Work task: Restate word for word the lines of the records below, starting at the line that contains "fb = cos(a)" and ending at the line that contains "# tight gathers", with both of those lines included and nothing else.

Information:
▶
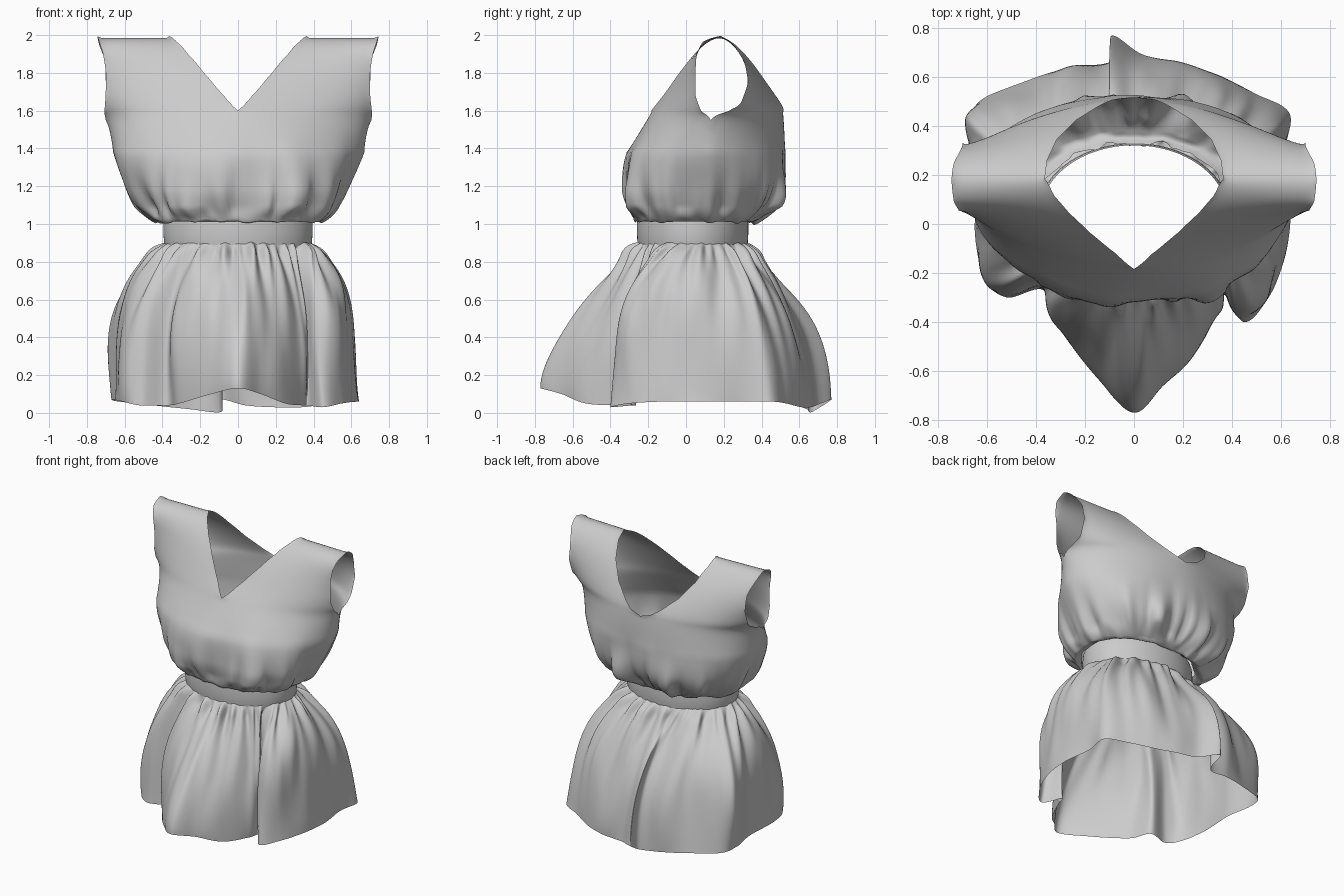
import bpy, bmesh
from math import sin, cos, pi, atan2, hypot, exp
from mathutils import Vector, noise

if "Cube" in bpy.data.objects:
    bpy.data.objects.remove(bpy.data.objects["Cube"])

CY = 0.035          # depth of the waist centre
WX, WY = 0.395, 0.295  # waist radii


def catmull(a, b, c, d, t):
    return 0.5 * (2*b + (c - a)*t + (2*a - 5*b + 4*c - d)*t*t + (3*b - a - 3*c + d)*t**3)


def make_object(name, grids, relax_above=None):
    """Build one smooth cloth surface from grids of points, welding shared edges."""
    bm = bmesh.new()
    for grid in grids:
        rows = [[bm.verts.new(p) for p in row] for row in grid]
        for r0, r1 in zip(rows, rows[1:]):
            for i in range(len(r0) - 1):
                bm.faces.new((r0[i], r0[i+1], r1[i+1], r1[i]))
    bmesh.ops.remove_doubles(bm, verts=bm.verts, dist=0.0008)
    if relax_above is not None:
        soft = [v for v in bm.verts if v.co.z > relax_above and not v.is_boundary]
        for _ in range(35):
            bmesh.ops.smooth_vert(bm, verts=soft, factor=0.5, use_axis_x=True, use_axis_y=True, use_axis_z=True)
    bmesh.ops.recalc_face_normals(bm, faces=bm.faces)
    for f in bm.faces:
        f.smooth = True
    me = bpy.data.meshes.new(name)
    bm.to_mesh(me)
    bm.free()
    ob = bpy.data.objects.new(name, me)
    bpy.context.collection.objects.link(ob)
    return ob


def gather(a, seed):
    """Irregular pleat wave around the body."""
    return noise.noise(Vector((cos(a)*3.2, sin(a)*3.2, seed))) + 0.5*noise.noise(Vector((cos(a)*8, sin(a)*8, seed + 7)))


# ---------- bodice: rows of (z, inner x, inner y, outer x, outer y, roundness)
low = [(1.04, .39, .04), (1.015, .45, .045), (1.09, .53, .07), (1.2, .60, .10),
       (1.38, .665, .12), (1.55, .70, .13)]
front_y = [-.26, -.27, -.30, -.325, -.32, -.215]
back_y = [.33, .37, .465, .515, .525, .52]
round_f = [1, 1, 1, 1, .85, .65]
round_b = [1, 1, 1, 1, .9, .75]
front_rows = [(z, 0, y, x, s, k) for (z, x, s), y, k in zip(low, front_y, round_f)] + [
    (1.60, 0, -.185, .705, .08, .55), (1.68, .075, -.12, .70, .05, .45),
    (1.80, .18, -.035, .70, .05, .3), (1.90, .265, .045, .715, .055, .15),
    (1.965, .325, .115, .735, .09, .0), (1.995, .365, .185, .745, .18, 0)]
back_rows = [(z, 0, y, x, s, k) for (z, x, s), y, k in zip(low, back_y, round_b)] + [
    (1.60, 0, .515, .705, .23, .6), (1.64, .10, .50, .70, .29, .4),
    (1.75, .235, .425, .70, .33, .2), (1.86, .315, .345, .705, .31, .1),
    (1.95, .355, .26, .735, .25, 0), (1.995, .365, .185, .745, .18, 0)]


def bodice_panel(table, side, steps=6, cols=44):
    grid = []
    n = len(table) - 1
    for j in range(n*steps + 1):
        i = min(j // steps, n - 1)
        t = j/steps - i
        a, b, c, d = (table[max(0, min(n, i + o))] for o in (-1, 0, 1, 2))
        # neckline and armhole edges stay straight between keys, the rest is smooth
        z, x0, y0, x1, y1, k = (b[m] + (c[m] - b[m])*t if m in (1, 4)
                                else catmull(a[m], b[m], c[m], d[m], t) for m in range(6))
        row = []
        for q in range(cols + 1):
            u = q/cols
            th = u*pi/2
            sx, cx = sin(th), cos(th)
            if q == cols:
                cx = 0
            ex, ey = sx**.9, 1 - cx**.9
            x = side*(x0 + (x1 - x0)*(u + (ex - u)*k))
            y = y0 + (y1 - y0)*(u + (ey - u)*k)
            ang = atan2(y - .1, x)
            r = hypot(x, y - .1)
            up = max(0, (z - 1.03))
            amp = .085*min(1, up/.06 + .1)*exp(-(up/.2)**2)
            w = amp*gather(ang, 3 + up*1.5)
            w += .018*min(1, up*4)*max(0, min(1, (1.75 - z)*3))*noise.noise(Vector((x*4, y*4, z*3)))
            sag = -.03*gather(ang, 1)*exp(-((z - 1.03)/.06)**2)
            row.append((x + w*x/r, y + w*(y - .1)/r, z + (sag if i > 0 else 0)))
        grid.append(row)
    return grid


make_object("bodice", [bodice_panel(t, s) for t in (front_rows, back_rows) for s in (1, -1)], 1.4)

# ---------- waistband
band = []
for z, s in [(1.06, .97), (1.04, .99), (1.0, 1), (.95, 1), (.90, .99), (.87, .97)]:
    band.append([(WX*s*sin(2*pi*i/96), CY - WY*s*cos(2*pi*i/96), z) for i in range(97)])
make_object("waistband", [band])

# ---------- skirt: hem outline from front centre, counter-clockwise
hem = [(0, -.77, .13), (.12, -.66, .10), (.25, -.53, .05), (.34, -.36, .04), (.37, -.29, .04),
       (.45, -.40, .03), (.55, -.30, .05), (.62, -.12, .06), (.64, .08, .06), (.615, .28, .06),
       (.635, .45, .06), (.50, .53, .05), (.34, .61, .03), (.19, .66, .03), (.04, .69, .04),
       (-.09, .77, .07), (-.09, .665, .005), (-.26, .64, .02), (-.45, .58, .04), (-.63, .50, .06),
       (-.67, .38, .07), (-.64, .18, .07), (-.65, -.03, .07), (-.61, -.22, .06), (-.52, -.30, .04),
       (-.37, -.27, .04), (-.31, -.42, .05), (-.14, -.64, .10)]
N, R = 336, 44
skirt = []
for j in range(R + 1):
    t = (j/R)**1.3
    row = []
    for i in range(N + 1):
        g = (i % N)/N
        h = g*len(hem)
        m = int(h)
        pts = [hem[(m + o) % len(hem)] for o in (-1, 0, 1, 2)]
        hx, hy, hz = (catmull(*(p[c] for p in pts), h - m) for c in range(3))
        a = 2*pi*g
        wx, wy = WX*.98*sin(a), CY - WY*.98*cos(a)
        # flare is quick at the sides, slow in front, medium behind
        fb = cos(a)
        p = 4.5 + (1.5 - 4.5)*abs(fb)**1.5 if fb > 0 else 4.5 + (1.9 - 4.5)*abs(fb)**1.2
        f = 1 - (1 - t)**p
        fx = 1 - (1 - t)**max(p, 3.5)
        x, y = wx + (hx - wx)*fx, wy + (hy - wy)*f
        z = .895 + (hz - .895)*t
        # tight gathers below the band fading into broad folds
        r = hypot(x, y - CY)
        fine = noise.noise(Vector((sin(a)*8, cos(a)*8, 2 + t*2)))
        broad = noise.noise(Vector((sin(a)*3.5, cos(a)*3.5, 9 + t*.8)))
        w = .09*fine*min(1, t*14)*exp(-t*3.6) + .06*broad*sin(pi*min(1, t))**.8
        puff = .035*max(0, fine + .2)*exp(-((t - .05)/.05)**2)
        row.append((x + w*x/r, y + w*(y - CY)/r, z + puff))
    skirt.append(row)
make_object("skirt", [skirt])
◀
Answer for this exercise:
        fb = cos(a)
        p = 4.5 + (1.5 - 4.5)*abs(fb)**1.5 if fb > 0 else 4.5 + (1.9 - 4.5)*abs(fb)**1.2
        f = 1 - (1 - t)**p
        fx = 1 - (1 - t)**max(p, 3.5)
        x, y = wx + (hx - wx)*fx, wy + (hy - wy)*f
        z = .895 + (hz - .895)*t
        # tight gathers below the band fading into broad folds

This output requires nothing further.